In a complaint filed Thursday in U.S. District Court, the Association of American Physicians and Surgeons and the Coalition for Urban Renewal and Education said the White House had attempted to "unlawfully" collect information on protected political speech when it asked Obamacare supporters to report any negative comments about the proposal to a U.S. governmentThey are suing because, according to their complaint (PDF), the Privacy Act prohibits the government from collecting information on how individuals exercise their first amendment rights
email address, email@example.com.
The specific effort, which was launched on August 4 as part of the White House's "rapid response" Health Insurance Reform Reality Check, was quickly abandoned after members of Congress raised questions about it. Nevertheless, say the two groups filing suit, the information collection effort continues under another name and is part of an "unlawful pattern and practice to collect and maintain information" on the exercise of free speech, which "continues in violation of the Privacy Act and First Amendment even if the Defendants terminate a particular information-collection component due to negative publicity."
"My hate mail started shortly after the White House issued the 'fishy' request," said Kathryn Serkes, AAPS' Director of Policy and Public Affairs. "We were quite visible and vocal before then, so it doesn't seem like a coincidence. Who did they share their data with? With whom might they share it?"

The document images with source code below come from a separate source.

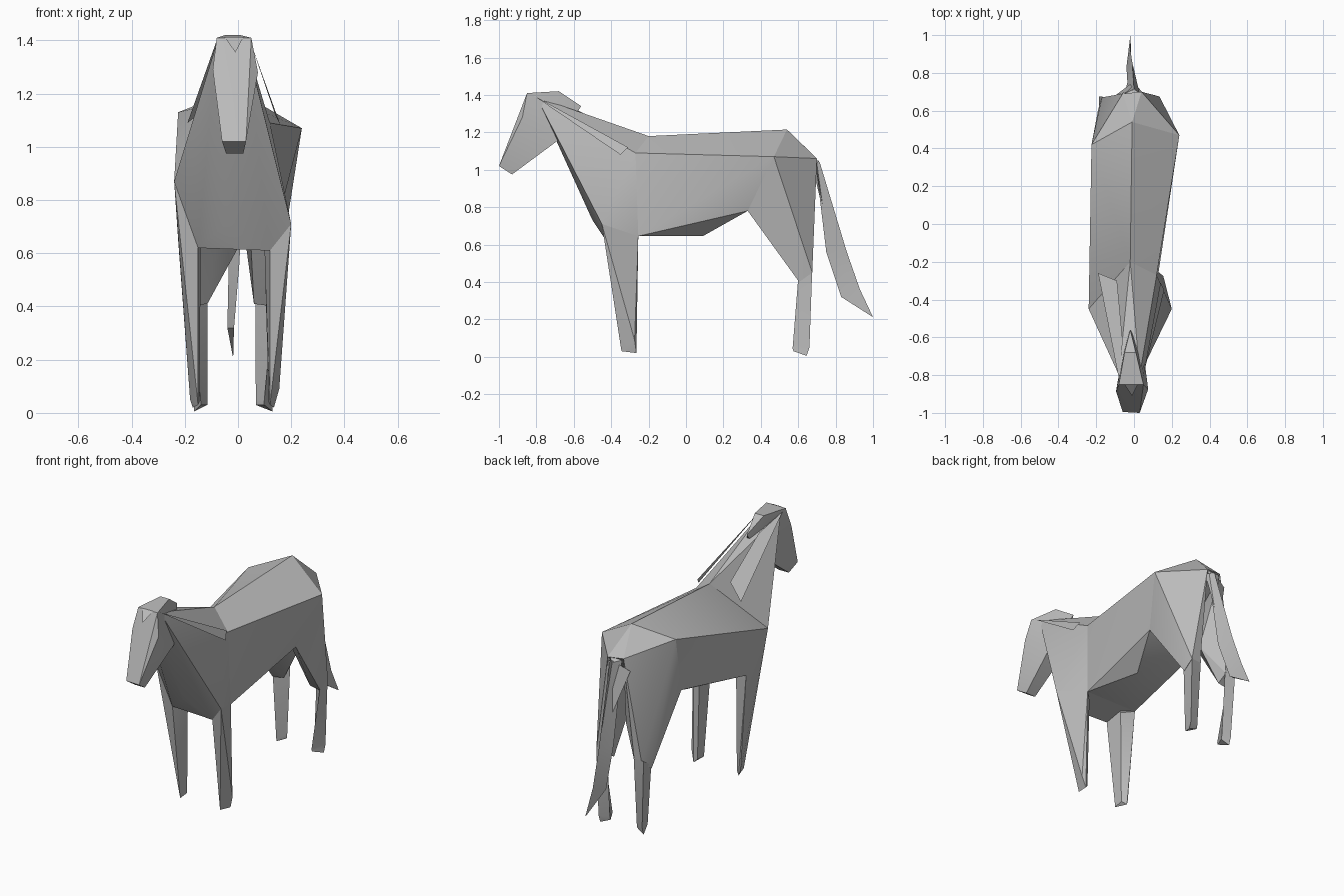
import bpy, bmesh, math

coat = bpy.data.materials.new("grey_coat")
coat.diffuse_color = (0.5, 0.5, 0.5, 1)


def finish(name, bm):
    bmesh.ops.recalc_face_normals(bm, faces=bm.faces)
    mesh = bpy.data.meshes.new(name)
    bm.to_mesh(mesh)
    bm.free()
    mesh.materials.append(coat)
    ob = bpy.data.objects.new(name, mesh)
    bpy.context.collection.objects.link(ob)
    bpy.ops.object.select_all(action='DESELECT')
    ob.select_set(True)
    bpy.context.view_layer.objects.active = ob
    bpy.ops.object.shade_smooth_by_angle(angle=math.radians(30))


def hull(name, *points):
    """Faceted solid wrapped around a few corner points."""
    bm = bmesh.new()
    for p in points:
        bm.verts.new(p)
    res = bmesh.ops.convex_hull(bm, input=bm.verts)
    junk = {v for v in res["geom_interior"] + res["geom_unused"]
            if isinstance(v, bmesh.types.BMVert)}
    bmesh.ops.delete(bm, geom=list(junk), context='VERTS')
    finish(name, bm)


def plate(name, *points):
    """Single thin lock of hair."""
    bm = bmesh.new()
    bm.faces.new([bm.verts.new(p) for p in points])
    finish(name, bm)


def loft(name, rings):
    """Skin a chain of equal rings and cap both ends."""
    bm = bmesh.new()
    rows = [[bm.verts.new(p) for p in r] for r in rings]
    for a, b in zip(rows, rows[1:]):
        n = len(a)
        for i in range(n):
            bm.faces.new((a[i], a[(i + 1) % n], b[(i + 1) % n], b[i]))
    bm.faces.new(rows[0])
    bm.faces.new(rows[-1])
    finish(name, bm)


# shared landmarks
withers, croup, dock = (-0.02, -0.20, 1.18), (-0.01, 0.54, 1.215), (0.04, 0.70, 1.06)
dock_l = (-0.06, 0.69, 1.07)
side_r, hip_r, hip_l = (0.12, -0.27, 1.09), (0.24, 0.47, 1.07), (-0.225, 0.42, 1.13)
shoulder_r, shoulder_l = (0.20, -0.45, 0.71), (-0.24, -0.45, 0.87)
chest, chest_r, chest_l = (-0.02, -0.50, 0.73), (0.12, -0.42, 0.61), (-0.15, -0.42, 0.62)
elbow_r, elbow_l = (0.13, -0.255, 0.645), (-0.225, -0.26, 0.65)
flank_r, flank_l = (0.16, 0.33, 0.78), (-0.20, 0.33, 0.78)

# trunk
hull("barrel", withers, croup, dock, dock_l, side_r, hip_r, hip_l, shoulder_l,
     elbow_r, elbow_l, flank_r, flank_l, (0.05, 0.09, 0.645), (-0.05, 0.09, 0.65))

# neck, shoulders and breast
hull("neck", withers, side_r, shoulder_r, shoulder_l, chest, chest_r, chest_l, elbow_r, elbow_l,
     (0.03, -0.80, 1.39), (-0.08, -0.80, 1.39), (0.06, -0.67, 1.17), (-0.07, -0.67, 1.16))

# head
hull("head", (-0.08, -0.85, 1.41), (0.05, -0.85, 1.41), (-0.05, -0.68, 1.42), (0.01, -0.68, 1.42),
     (-0.095, -0.885, 1.29), (0.075, -0.875, 1.28), (-0.06, -0.68, 1.16), (0.05, -0.68, 1.16),
     (-0.06, -0.995, 1.02), (0.03, -1.0, 1.02), (-0.045, -0.93, 0.975), (0.02, -0.93, 0.975),
     (-0.02, -0.56, 1.34))

# thighs tapering to the hocks
hull("thigh_right", hip_r, dock, flank_r, (0.135, 0.605, 0.40), (0.135, 0.675, 0.45),
     (0.06, 0.61, 0.41), (0.07, 0.67, 0.45), (0.03, 0.58, 0.63), (0.04, 0.40, 0.80))
hull("thigh_left", hip_l, dock_l, flank_l, (-0.19, 0.605, 0.40), (-0.17, 0.67, 0.45),
     (-0.115, 0.61, 0.41), (-0.12, 0.67, 0.45), (0.0, 0.58, 0.62), (-0.06, 0.40, 0.80))

# slim hind shanks, mostly three-sided
for name, h0, h1, f0, f1 in (("hind_leg_right", 0.065, 0.135, 0.067, 0.13),
                             ("hind_leg_left", -0.115, -0.185, -0.115, -0.165)):
    mid = (f0 + f1) / 2
    loft(name, [[(h0, 0.67, 0.47), (h1, 0.675, 0.47), (h1, 0.60, 0.42)],
                [(f0, 0.64, 0.05), (f1, 0.66, 0.05), (mid, 0.57, 0.045)],
                [(f0, 0.635, 0.03), (f1, 0.645, 0.005), (mid, 0.575, 0.03)]])

# front legs as narrow blades, running up into the shoulders
hull("front_leg_right", shoulder_r, chest_r, elbow_r, (0.10, -0.275, 0.61),
     (0.12, -0.36, 0.27), (0.12, -0.345, 0.03), (0.155, -0.275, 0.09),
     (0.135, -0.265, 0.02), (0.115, -0.275, 0.04))
hull("front_leg_left", shoulder_l, chest_l, elbow_l, (-0.14, -0.285, 0.62),
     (-0.15, -0.36, 0.27), (-0.15, -0.345, 0.03), (-0.18, -0.27, 0.05),
     (-0.17, -0.265, 0.02), (-0.145, -0.285, 0.04))

# tail
loft("tail", [[(-0.05, 0.69, 1.06), (0.03, 0.69, 1.06), (0.0, 0.715, 1.04)],
              [(-0.035, 0.75, 0.56), (0.005, 0.75, 0.56), (-0.01, 0.86, 0.56)],
              [(-0.04, 0.83, 0.32), (-0.015, 0.83, 0.32), (-0.02, 0.93, 0.36)],
              [(-0.02, 0.995, 0.215), (-0.018, 0.995, 0.215), (-0.018, 1.0, 0.212)]])
plate("tail_lock_left", (-0.10, 0.68, 1.0), (0.0, 0.71, 1.05), (-0.02, 0.74, 0.75))
plate("tail_lock_right", (0.05, 0.69, 1.03), (0.0, 0.71, 1.05), (0.0, 0.75, 0.70))

# mane and forelock
plate("mane_lock_right", (0.045, -0.82, 1.40), (0.16, -0.35, 1.08), (0.14, -0.31, 1.12))
plate("mane_lock_left", (-0.08, -0.82, 1.40), (-0.19, -0.26, 1.09), (-0.09, -0.30, 1.17), (-0.06, -0.62, 1.34))
plate("forelock", (-0.05, -0.85, 1.412), (0.02, -0.85, 1.412), (-0.01, -0.91, 1.355))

Outside of "authorized law enforcement activities," the Privacy Act prohibits agencies (including EOP) from maintaining records describing how any individual exercises rights guaranteed by the First Amendment unless expressly authorized by statute or by the relevant individual(s). 5 U.S.C. Â§552a(e)(7).We live in interesting times.
Hat tip: The Clue Meter